Risk Factors for Heart Disease
Are you at risk for a Heart Attack?
Checking your cholesterol levels is still a good (standard) way to screen for heart disease. However, it’s really not that simple anymore. It turns out the number of the good (HDL) and the bad (LDL) cholesterol does not give us enough information as to what is really going on with your heart. So, just because someone has high cholesterol, it doesn’t mean they are at greater risk for a heart attack. Same goes for those who have low cholesterol. It doesn’t mean that it’s healthier. It’s much more complex than that.
What tests should I ask my Doctor for?
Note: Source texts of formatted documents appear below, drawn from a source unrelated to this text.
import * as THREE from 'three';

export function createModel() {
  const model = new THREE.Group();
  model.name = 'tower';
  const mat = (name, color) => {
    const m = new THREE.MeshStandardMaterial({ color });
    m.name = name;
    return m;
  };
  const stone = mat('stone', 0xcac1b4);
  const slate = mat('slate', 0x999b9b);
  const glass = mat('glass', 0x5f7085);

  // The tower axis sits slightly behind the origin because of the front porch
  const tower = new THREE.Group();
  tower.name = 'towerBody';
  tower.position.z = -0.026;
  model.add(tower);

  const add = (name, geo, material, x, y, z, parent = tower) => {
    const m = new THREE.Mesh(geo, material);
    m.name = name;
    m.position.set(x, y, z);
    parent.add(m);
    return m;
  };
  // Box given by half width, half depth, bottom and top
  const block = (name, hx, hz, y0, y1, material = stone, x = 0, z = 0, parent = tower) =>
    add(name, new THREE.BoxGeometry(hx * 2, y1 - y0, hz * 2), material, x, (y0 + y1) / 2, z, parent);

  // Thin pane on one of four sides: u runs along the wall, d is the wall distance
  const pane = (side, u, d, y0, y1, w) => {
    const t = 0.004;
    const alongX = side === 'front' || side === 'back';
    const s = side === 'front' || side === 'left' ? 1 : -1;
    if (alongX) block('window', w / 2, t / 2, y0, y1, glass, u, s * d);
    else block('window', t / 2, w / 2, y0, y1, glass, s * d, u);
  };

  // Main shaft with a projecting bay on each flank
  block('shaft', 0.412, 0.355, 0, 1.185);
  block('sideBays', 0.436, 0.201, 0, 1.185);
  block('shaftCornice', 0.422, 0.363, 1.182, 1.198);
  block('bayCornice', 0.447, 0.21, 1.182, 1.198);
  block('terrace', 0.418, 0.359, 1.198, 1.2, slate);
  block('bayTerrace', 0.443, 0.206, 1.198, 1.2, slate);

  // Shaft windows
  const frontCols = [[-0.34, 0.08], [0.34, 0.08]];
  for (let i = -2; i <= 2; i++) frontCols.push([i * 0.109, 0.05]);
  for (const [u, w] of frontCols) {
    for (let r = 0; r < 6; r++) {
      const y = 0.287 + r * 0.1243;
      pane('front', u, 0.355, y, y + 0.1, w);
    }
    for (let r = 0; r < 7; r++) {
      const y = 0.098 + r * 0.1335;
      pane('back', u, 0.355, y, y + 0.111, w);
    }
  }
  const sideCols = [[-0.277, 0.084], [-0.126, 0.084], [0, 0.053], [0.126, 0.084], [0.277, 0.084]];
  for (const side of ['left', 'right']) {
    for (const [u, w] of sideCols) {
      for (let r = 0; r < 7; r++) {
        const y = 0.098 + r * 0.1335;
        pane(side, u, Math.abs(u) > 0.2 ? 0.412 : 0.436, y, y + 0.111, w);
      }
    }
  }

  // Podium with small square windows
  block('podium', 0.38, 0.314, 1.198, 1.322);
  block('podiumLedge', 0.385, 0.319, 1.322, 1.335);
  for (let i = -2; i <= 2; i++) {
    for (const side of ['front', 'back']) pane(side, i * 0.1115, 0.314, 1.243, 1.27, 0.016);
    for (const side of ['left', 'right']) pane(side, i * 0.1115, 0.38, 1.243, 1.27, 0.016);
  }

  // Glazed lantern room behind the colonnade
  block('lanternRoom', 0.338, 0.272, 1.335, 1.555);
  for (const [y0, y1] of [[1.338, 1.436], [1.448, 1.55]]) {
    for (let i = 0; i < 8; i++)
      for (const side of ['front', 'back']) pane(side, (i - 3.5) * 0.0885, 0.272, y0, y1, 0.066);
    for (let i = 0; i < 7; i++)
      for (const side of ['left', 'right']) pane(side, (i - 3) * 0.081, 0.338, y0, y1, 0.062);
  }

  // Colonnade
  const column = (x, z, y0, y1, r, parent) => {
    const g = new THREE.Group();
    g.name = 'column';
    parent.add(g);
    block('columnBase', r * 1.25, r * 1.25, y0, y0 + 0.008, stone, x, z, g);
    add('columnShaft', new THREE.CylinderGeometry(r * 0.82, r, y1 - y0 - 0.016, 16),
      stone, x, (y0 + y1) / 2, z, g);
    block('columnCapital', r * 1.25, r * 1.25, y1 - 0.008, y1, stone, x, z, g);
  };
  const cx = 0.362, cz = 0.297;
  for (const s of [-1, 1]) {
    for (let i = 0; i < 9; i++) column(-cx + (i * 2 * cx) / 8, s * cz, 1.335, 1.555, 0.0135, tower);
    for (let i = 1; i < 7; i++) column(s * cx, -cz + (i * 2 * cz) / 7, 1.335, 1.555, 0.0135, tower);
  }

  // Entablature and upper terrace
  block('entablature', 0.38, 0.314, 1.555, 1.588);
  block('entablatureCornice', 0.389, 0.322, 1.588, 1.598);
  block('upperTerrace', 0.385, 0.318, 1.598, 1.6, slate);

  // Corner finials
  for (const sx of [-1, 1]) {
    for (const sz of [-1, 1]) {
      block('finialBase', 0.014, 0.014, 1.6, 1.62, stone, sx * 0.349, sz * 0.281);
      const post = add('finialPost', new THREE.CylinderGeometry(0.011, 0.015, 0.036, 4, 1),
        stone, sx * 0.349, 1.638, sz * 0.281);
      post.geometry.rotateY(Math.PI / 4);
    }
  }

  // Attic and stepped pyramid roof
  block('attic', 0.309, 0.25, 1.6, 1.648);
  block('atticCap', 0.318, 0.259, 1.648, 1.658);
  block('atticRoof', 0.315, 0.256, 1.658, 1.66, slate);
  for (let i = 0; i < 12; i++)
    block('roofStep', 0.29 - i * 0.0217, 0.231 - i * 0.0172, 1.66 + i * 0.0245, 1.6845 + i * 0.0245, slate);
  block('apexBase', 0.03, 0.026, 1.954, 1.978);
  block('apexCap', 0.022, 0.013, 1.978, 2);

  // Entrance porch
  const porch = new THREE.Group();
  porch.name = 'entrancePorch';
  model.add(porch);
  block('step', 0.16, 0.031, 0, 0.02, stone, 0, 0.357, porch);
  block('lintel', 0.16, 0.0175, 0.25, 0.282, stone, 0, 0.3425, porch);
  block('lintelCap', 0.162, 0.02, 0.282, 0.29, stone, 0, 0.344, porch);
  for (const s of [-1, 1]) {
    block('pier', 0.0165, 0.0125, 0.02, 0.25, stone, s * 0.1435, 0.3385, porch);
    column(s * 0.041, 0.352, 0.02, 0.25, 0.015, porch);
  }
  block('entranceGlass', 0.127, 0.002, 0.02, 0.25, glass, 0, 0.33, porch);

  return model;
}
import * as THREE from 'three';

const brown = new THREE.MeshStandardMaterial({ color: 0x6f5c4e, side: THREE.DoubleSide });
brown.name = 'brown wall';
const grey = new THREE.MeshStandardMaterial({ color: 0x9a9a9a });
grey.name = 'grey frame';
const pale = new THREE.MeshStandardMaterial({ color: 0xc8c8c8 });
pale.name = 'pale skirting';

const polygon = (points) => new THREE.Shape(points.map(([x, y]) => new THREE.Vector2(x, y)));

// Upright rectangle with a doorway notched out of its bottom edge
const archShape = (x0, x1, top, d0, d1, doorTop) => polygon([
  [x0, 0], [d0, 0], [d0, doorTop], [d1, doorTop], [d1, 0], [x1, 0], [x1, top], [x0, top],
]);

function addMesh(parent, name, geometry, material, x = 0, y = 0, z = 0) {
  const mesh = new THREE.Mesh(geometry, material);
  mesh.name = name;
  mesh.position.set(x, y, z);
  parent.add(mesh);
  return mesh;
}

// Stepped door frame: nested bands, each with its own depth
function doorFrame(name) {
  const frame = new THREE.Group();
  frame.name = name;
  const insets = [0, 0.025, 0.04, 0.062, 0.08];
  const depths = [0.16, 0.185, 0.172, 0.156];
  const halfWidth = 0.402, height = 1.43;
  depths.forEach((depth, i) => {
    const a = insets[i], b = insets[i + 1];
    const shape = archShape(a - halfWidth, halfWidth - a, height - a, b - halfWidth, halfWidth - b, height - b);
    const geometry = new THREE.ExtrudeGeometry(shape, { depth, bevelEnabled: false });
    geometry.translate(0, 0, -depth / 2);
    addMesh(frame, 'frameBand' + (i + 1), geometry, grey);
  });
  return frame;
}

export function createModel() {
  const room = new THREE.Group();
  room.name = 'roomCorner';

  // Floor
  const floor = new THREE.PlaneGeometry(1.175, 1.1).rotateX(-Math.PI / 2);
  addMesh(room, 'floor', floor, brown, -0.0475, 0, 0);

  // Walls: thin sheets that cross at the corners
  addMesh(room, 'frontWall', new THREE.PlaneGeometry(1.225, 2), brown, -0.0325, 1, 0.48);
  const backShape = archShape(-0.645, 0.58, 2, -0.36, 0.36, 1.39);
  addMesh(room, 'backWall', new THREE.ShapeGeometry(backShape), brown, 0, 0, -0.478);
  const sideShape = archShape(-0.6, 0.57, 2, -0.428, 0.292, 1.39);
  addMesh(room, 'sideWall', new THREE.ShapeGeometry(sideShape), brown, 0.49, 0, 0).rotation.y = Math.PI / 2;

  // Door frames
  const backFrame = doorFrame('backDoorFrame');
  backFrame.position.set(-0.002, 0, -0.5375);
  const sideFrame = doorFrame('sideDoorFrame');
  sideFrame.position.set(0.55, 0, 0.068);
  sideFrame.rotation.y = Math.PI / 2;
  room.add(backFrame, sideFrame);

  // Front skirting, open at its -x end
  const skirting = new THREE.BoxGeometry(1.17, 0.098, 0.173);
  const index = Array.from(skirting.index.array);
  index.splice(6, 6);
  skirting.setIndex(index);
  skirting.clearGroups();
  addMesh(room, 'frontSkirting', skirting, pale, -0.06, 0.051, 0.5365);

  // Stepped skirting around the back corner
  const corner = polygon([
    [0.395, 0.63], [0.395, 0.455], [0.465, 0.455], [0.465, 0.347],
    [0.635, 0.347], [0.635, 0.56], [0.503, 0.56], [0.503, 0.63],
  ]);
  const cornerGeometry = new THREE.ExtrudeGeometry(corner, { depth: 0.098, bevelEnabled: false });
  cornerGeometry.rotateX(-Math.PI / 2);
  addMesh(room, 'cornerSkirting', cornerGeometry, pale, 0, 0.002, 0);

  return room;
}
You want to ask your doctor (especially if you have other risk factors, like family history, overweight, sedentary lifestyle, inflammation) to check the different particle sizes, especially a marker called Lp(a), lipoprotein-a, which in of itself is an independent risk factor for heart disease. Do you remember Bob Harper? He was America’s fittest man and host of The Biggest Loser, a few years back. Bob ended up having a heart attack at 50 years old. It turned out that his Lp(a) marker was very high prior to his heart attack. Something as simple as this screening may have prevented this from happening. There are many other blood markers that can also be discussed with your doctor. All you have to do is ask your physician if there are any other screening tests you can do for heart disease? Just be aware that some testing may not be covered by your insurance. You can always speak to your doctor about it and they should be able to tell you which ones are covered and which are not.
There is one more screening test that I use very often, in my practice. It’s called a coronary calcium screen. It’s a quick cat scan that uses no dye or contrast. It measures the amount of calcium in your heart arteries. If your calcium score is zero, it is extremely unlikely to have plaque in your arteries. If it is higher than zero, then you may have an increased risk, which you should pursue further testing. Here in NYC the test will run about $100 at a local hospital and currently is not covered by insurance.
I recently had a very healthy patient in her mid 60’s who had several risk factors. I ordered a coronary calcium score on her, and it was around 1400, which is extremely high. I referred her to a good cardiologist and she is currently undergoing appropriate treatment.
I just received an email from her and it said “I have to share you saved my life. No physician has ever put all the dots together to send me for the testing you ordered. So thank you so much!”
One main thing to always remember: Insist on being heard if you are having symptoms and insist on getting screened. It just may save your life.